Makgadikgadi is an extraordinary place and an intriguing day trip by quad bike. It’s surrounded by a vast plain of grasslands that come alive in the rainy seasons (year-end), attracting a formidable array of wildlife that is best seen by organized game drives or bush walks.
San Camp is a more romantic affair, though equally comfortable with its colonial era mess tent. This camp only opens during the dry season (16 April to 15 October), sits right on the edge of the salt pans, and affords the visitor that great wide-open-space feeling that these African plains are famous for.
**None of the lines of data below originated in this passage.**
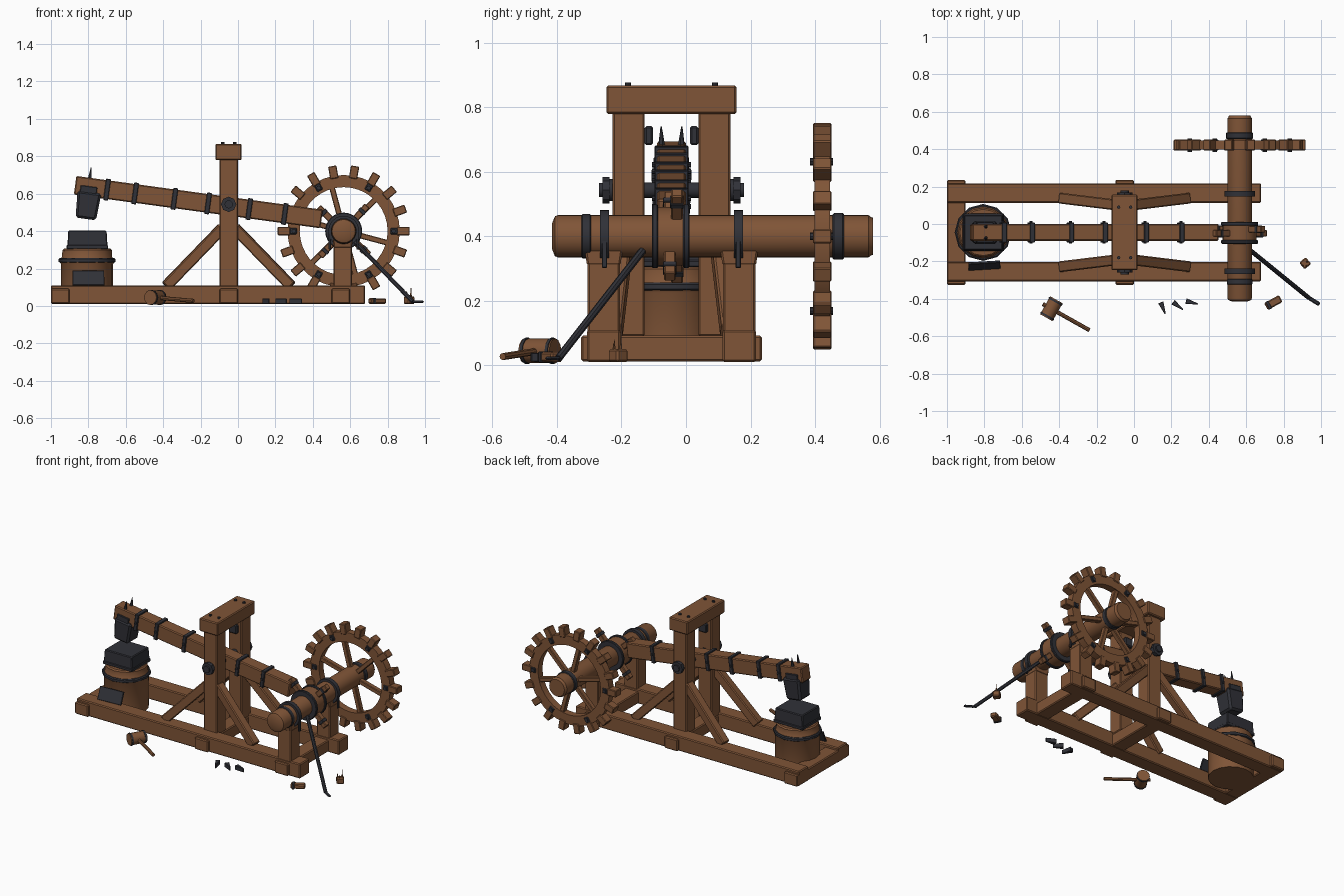
import bpy, bmesh, math
from mathutils import Vector, Matrix

if "Cube" in bpy.data.objects:
    bpy.data.objects.remove(bpy.data.objects["Cube"], do_unlink=True)


def material(name, rgb):
    m = bpy.data.materials.new(name)
    m.use_nodes = True
    m.diffuse_color = (*rgb, 1)
    m.node_tree.nodes["Principled BSDF"].inputs["Base Color"].default_value = (*rgb, 1)
    return m


WOOD = material("brown wood", (0.215, 0.09, 0.038))
IRON = material("dark iron", (0.03, 0.031, 0.039))
YC = -0.045          # centre line of the frame


def finish(name, bm, mat, smooth=False):
    bmesh.ops.recalc_face_normals(bm, faces=bm.faces)
    me = bpy.data.meshes.new(name)
    bm.to_mesh(me)
    bm.free()
    me.materials.append(mat)
    ob = bpy.data.objects.new(name, me)
    bpy.context.collection.objects.link(ob)
    if smooth:
        bpy.ops.object.select_all(action='DESELECT')
        ob.select_set(True)
        bpy.context.view_layer.objects.active = ob
        bpy.ops.object.shade_smooth_by_angle(angle=math.radians(35))
    return ob


def box(name, size, loc, mat=WOOD, rot=Matrix(), bevel=0.006, taper=(1, 1)):
    """Bevelled box; taper scales its lower end."""
    bm = bmesh.new()
    bmesh.ops.create_cube(bm, size=1)
    for v in bm.verts:
        if v.co.z < 0:
            v.co.x *= taper[0]
            v.co.y *= taper[1]
    bmesh.ops.scale(bm, vec=size, verts=bm.verts)
    if bevel:
        bmesh.ops.bevel(bm, geom=bm.edges[:], offset=bevel, segments=1, affect='EDGES')
    bm.transform(Matrix.Translation(loc) @ rot.to_4x4())
    return finish(name, bm, mat)


def span(name, p, q, w, h, mat=WOOD):
    """Timber running from p to q."""
    p, q = Vector(p), Vector(q)
    d = q - p
    return box(name, (w, h, d.length), (p + q) / 2, mat, d.to_track_quat('Z', 'Y').to_matrix())


def lathe(name, profile, loc, axis, mat=WOOD, sides=24, closed=False):
    """Turn (radius, height) points about an axis through loc."""
    bm = bmesh.new()
    rings = []
    for r, h in profile:
        rings.append([bm.verts.new((r * math.cos(t), r * math.sin(t), h))
                      for t in (math.tau * i / sides for i in range(sides))])
    pairs = list(zip(rings, rings[1:]))
    if closed:
        pairs.append((rings[-1], rings[0]))
    else:
        bm.faces.new(rings[0])
        bm.faces.new(rings[-1])
    for a, b in pairs:
        for i in range(sides):
            j = (i + 1) % sides
            bm.faces.new((a[i], a[j], b[j], b[i]))
    rot = Vector(axis).to_track_quat('Z', 'Y').to_matrix().to_4x4()
    bm.transform(Matrix.Translation(loc) @ rot)
    return finish(name, bm, mat, True)


def rod(name, p, q, r, mat=WOOD, sides=16, r2=None):
    d = Vector(q) - Vector(p)
    return lathe(name, [(r, 0), (r if r2 is None else r2, d.length)], p, d, mat, sides)


def turn(axis, angle):
    return Matrix.Rotation(angle, 3, axis)


# Base frame
for x in (-0.95, -0.05, 0.55):
    box("cross_beam", (0.1, 0.56, 0.08), (x, YC, 0.052))
for s, side in ((-1, "front"), (1, "back")):
    y = YC + s * 0.21
    box(side + "_rail", (1.68, 0.103, 0.1), (-0.16, y, 0.06))

    # Centre posts, pivot fittings and braces
    py = YC + s * 0.133
    box(side + "_post", (0.1, 0.1, 0.7), (-0.05, py, 0.44))
    box(side + "_post_bracket", (0.06, 0.026, 0.06), (-0.05, YC + s * 0.07, 0.712), IRON)
    rod("pivot_washer", (-0.05, YC + s * 0.18, 0.543), (-0.05, YC + s * 0.196, 0.543), 0.034, IRON)
    rod("pivot_nut", (-0.05, YC + s * 0.192, 0.543), (-0.05, YC + s * 0.214, 0.543), 0.041, IRON, 8)
    rod("pivot_tip", (-0.05, YC + s * 0.2, 0.543), (-0.05, YC + s * 0.224, 0.543), 0.022, IRON, 12)
    for d in (-1, 1):
        span("brace", (-0.05 + d * 0.335, YC + s * 0.182, 0.105),
             (-0.05 + d * 0.03, YC + s * 0.145, 0.42), 0.058, 0.058)
        rod("cap_bolt", (-0.05 + d * 0.032, YC + s * 0.135, 0.86),
            (-0.05 + d * 0.032, YC + s * 0.135, 0.876), 0.009, IRON, 8)

    # Shaft supports with iron straps
    box(side + "_bearing_post", (0.1, 0.1, 0.22), (0.56, y, 0.21))
    box(side + "_saddle", (0.105, 0.118, 0.05), (0.56, y, 0.335), taper=(0.95, 0.88))
    sy = YC + s * 0.207
    lathe(side + "_strap", [(0.082, -0.014), (0.082, 0.014)], (0.565, sy, 0.4), (0, 1, 0), IRON)
    for d in (-1, 1):
        box("strap_leg", (0.012, 0.016, 0.1), (0.565 + d * 0.074, sy, 0.352), IRON, bevel=0.002)

box("cap_beam", (0.14, 0.404, 0.088), (-0.05, YC, 0.823))
rod("pivot_axle", (-0.05, YC - 0.19, 0.543), (-0.05, YC + 0.19, 0.543), 0.024, IRON)

# Hammer beam with iron bands
tilt = turn('Y', 0.136)
mid = Vector((-0.212, YC, 0.555))
along = tilt @ Vector((1, 0, 0))
box("hammer_beam", (1.33, 0.09, 0.1), mid, WOOD, tilt)
for x in (-0.7, -0.55, -0.34, -0.16, 0.06, 0.25):
    place = mid + along * ((x - mid.x) / along.x)
    box("beam_band", (0.026, 0.106, 0.116), place, IRON, tilt, 0.003)
    for s in (-1, 1):
        rod("band_rivet", place + Vector((0, s * 0.05, 0)), place + Vector((0, s * 0.06, 0)),
            0.008, IRON, 8)

# Hammer head with wedges driven through the beam
box("hammer_head", (0.128, 0.125, 0.145), (-0.804, YC, 0.537), IRON, tilt, 0.012, (0.86, 0.9))
for s in (-1, 1):
    box("head_strap", (0.09, 0.012, 0.06), (-0.8, YC + s * 0.049, 0.61), IRON, tilt, 0.003)
    rod("head_spike", (-0.795, YC + s * 0.03, 0.66), (-0.785, YC + s * 0.032, 0.74),
        0.014, IRON, 6, 0.002)

# Stump and anvil
stump = (-0.807, YC, 0)
lathe("stump", [(0.14, 0.012), (0.14, 0.225), (0.146, 0.235), (0.143, 0.25), (0.134, 0.262),
                (0.132, 0.298), (0.124, 0.306)], stump, (0, 0, 1), WOOD, 16)
lathe("stump_band", [(0.146, 0.232), (0.152, 0.236), (0.152, 0.25), (0.146, 0.256)],
      stump, (0, 0, 1), IRON, 12)
box("anvil_foot", (0.222, 0.2, 0.022), (-0.805, YC, 0.315), IRON, bevel=0.004)
box("anvil", (0.205, 0.185, 0.09), (-0.805, YC, 0.357), IRON, bevel=0.005, taper=(1.05, 1.05))
box("leaning_plate", (0.17, 0.012, 0.085), (-0.8, -0.222, 0.148), IRON,
    turn('Z', 0.06) @ turn('X', -0.42), 0.002)

# Drive shaft, end bands and hub
cx, cz = 0.565, 0.4
shaft = (cx, 0, cz)
lathe("drive_shaft", [(0.04, -0.415), (0.062, -0.406), (0.066, -0.395), (0.066, 0.565),
                      (0.06, 0.572), (0.057, 0.58)], shaft, (0, 1, 0))
for name, y, r, w in (("front_end_band", -0.309, 0.069, 0.03), ("back_end_band", 0.472, 0.072, 0.035),
                      ("hub_band", -0.096, 0.099, 0.02), ("hub_band", 0.001, 0.099, 0.02)):
    lathe(name, [(r - 0.004, -w / 2), (r, -w / 2 + 0.004), (r, w / 2 - 0.004), (r - 0.004, w / 2)],
          (cx, y, cz), (0, 1, 0), IRON)
rod("hub", (cx, -0.1, cz), (cx, 0.005, cz), 0.091, WOOD, 24)


def radial(name, angle, r0, r1, width, depth, y, mat=WOOD, bevel=0.004):
    """Block standing out from the shaft between two radii."""
    r = (r0 + r1) / 2
    return box(name, (r1 - r0, depth, width), (cx + r * math.cos(angle), y, cz + r * math.sin(angle)),
               mat, turn('Y', -angle), bevel)


# Lifting cams
for i in range(4):
    a = math.radians(47 + 90 * i)
    y = -0.028 if i % 2 == 0 else -0.05
    radial("cam", a, 0.06, 0.185, 0.036, 0.036, y)
    radial("cam_iron", a, 0.135, 0.155, 0.042, 0.042, y, IRON, 0.002)

# Toothed wheel
wy = 0.422
lathe("wheel_rim", [(0.235, -0.024), (0.3, -0.024), (0.3, 0.024), (0.235, 0.024)],
      (cx, wy, cz), (0, 1, 0), WOOD, 36, True)
for i in range(18):
    radial("wheel_tooth", math.radians(20 * i), 0.285, 0.353, 0.045, 0.058, wy)
for i in range(6):
    a = math.radians(45 + 60 * i)
    radial("wheel_spoke", a, 0.05, 0.245, 0.03, 0.034, wy)
    a = math.radians(60 * i)
    radial("rim_plate", a, 0.25, 0.288, 0.034, 0.058, wy, IRON)
    p = Vector((cx + 0.267 * math.cos(a), wy, cz + 0.267 * math.sin(a)))
    rod("rim_bolt", p - Vector((0, 0.038, 0)), p + Vector((0, 0.034, 0)), 0.012, IRON, 8)

# Leaning pry bar with a bent tip
foot = (0.935, -0.395, 0.022)
rod("pry_bar", (0.615, -0.135, 0.355), foot, 0.012, IRON, 8)
span("pry_bar_tip", foot, (0.992, -0.43, 0.022), 0.022, 0.012, IRON)

# Mallet on the ground
head, axis = Vector((-0.442, -0.453, 0.045)), Vector((0.49, 0.87, 0))
rod("mallet_head", head - axis * 0.055, head + axis * 0.055, 0.038, WOOD, 12)
for s in (-1, 1):
    rod("mallet_ring", head + axis * s * 0.04, head + axis * s * 0.05, 0.041, IRON, 12)
rod("mallet_handle", head - Vector((0.045, -0.025, -0.004)), (-0.238, -0.568, 0.027), 0.011, WOOD, 8)

# Loose iron wedges
for x, y, a in ((0.155, -0.45, -1.2), (0.235, -0.438, -0.65), (0.31, -0.42, -0.25)):
    box("loose_wedge", (0.03, 0.03, 0.066), (x, y, 0.025), IRON,
        turn('Z', a) @ turn('Y', -math.pi / 2), 0.002, (0.9, 0.2))

# Scrap timber and a nailed offcut
scrap = turn('Z', 0.5)
box("scrap_timber", (0.09, 0.042, 0.03), (0.745, -0.42, 0.026), WOOD, scrap)
box("scrap_band", (0.016, 0.046, 0.034), Vector((0.745, -0.42, 0.026)) + scrap @ Vector((-0.028, 0, 0)),
    IRON, scrap, 0.002)
box("offcut", (0.046, 0.046, 0.04), (0.915, -0.21, 0.03), WOOD, turn('Z', 0.7))
for dx, dy, h in ((0.01, 0.008, 0.1), (-0.012, -0.012, 0.08), (0.006, -0.014, 0.07)):
    rod("offcut_nail", (0.915 + dx, -0.21 + dy, 0.045), (0.915 + dx, -0.21 + dy, h), 0.005, WOOD, 6, 0.001)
If you are enchanted by meerkats, you’ll be delighted by their antics as they dart around, stopping to ‘stand up’ and keep an eye on their ‘guests’. Come at the right time of the year and the rains attract all sorts of animals, including wildebeest, zebra and great white pelicans.
This is one of the few camp concessions adjacent to this unique part of the Makgadikgadi Pans Game Reserve. To further minimise the impact, the entire camp is run off solar energy.
The choice family destination of the three is certainly Planet Baobab, which is famed for having the coolest and largest pool, as well as the funkiest bar and restaurant in the whole of the Kalahari. On the road from Francistown to Maun, you can’t miss this camp for the giant anteater statue and its colourful rondavels.
There’s a certain sense of humour to this camp – no tents – with a choice of activities to keep the kids amused. It’s a traditionally styled ‘Kalanga’ village, more in touch with the locals than the colonials, and it sits in the acacia thicket among giant baobab trees that are the true star of the show in this corner of the desert.
Elephants show up daily by the dozens at the nearby watering hole, and game walks and drives in the rainy season never disappoint the camera.
Finally, the recently redesigned Kalahari Camp is the low-key, relaxing, alternative to round out your choice. It’s quiet, unpretentious and offers a similar experience and game viewing opportunities as the other three.
Perfect for families, the camp has prime position on the salt pans and is decorated in an eclectic style of local and colonial influences. One particular attraction in the vicinity is one of the largest baobabs on record, which is no mean feat if one considers that they are the largest species of tree on earth.
Ongoing research into the brown hyena and meerkats, along with a respectful approach to the San’s culture, set these camps apart from the rest.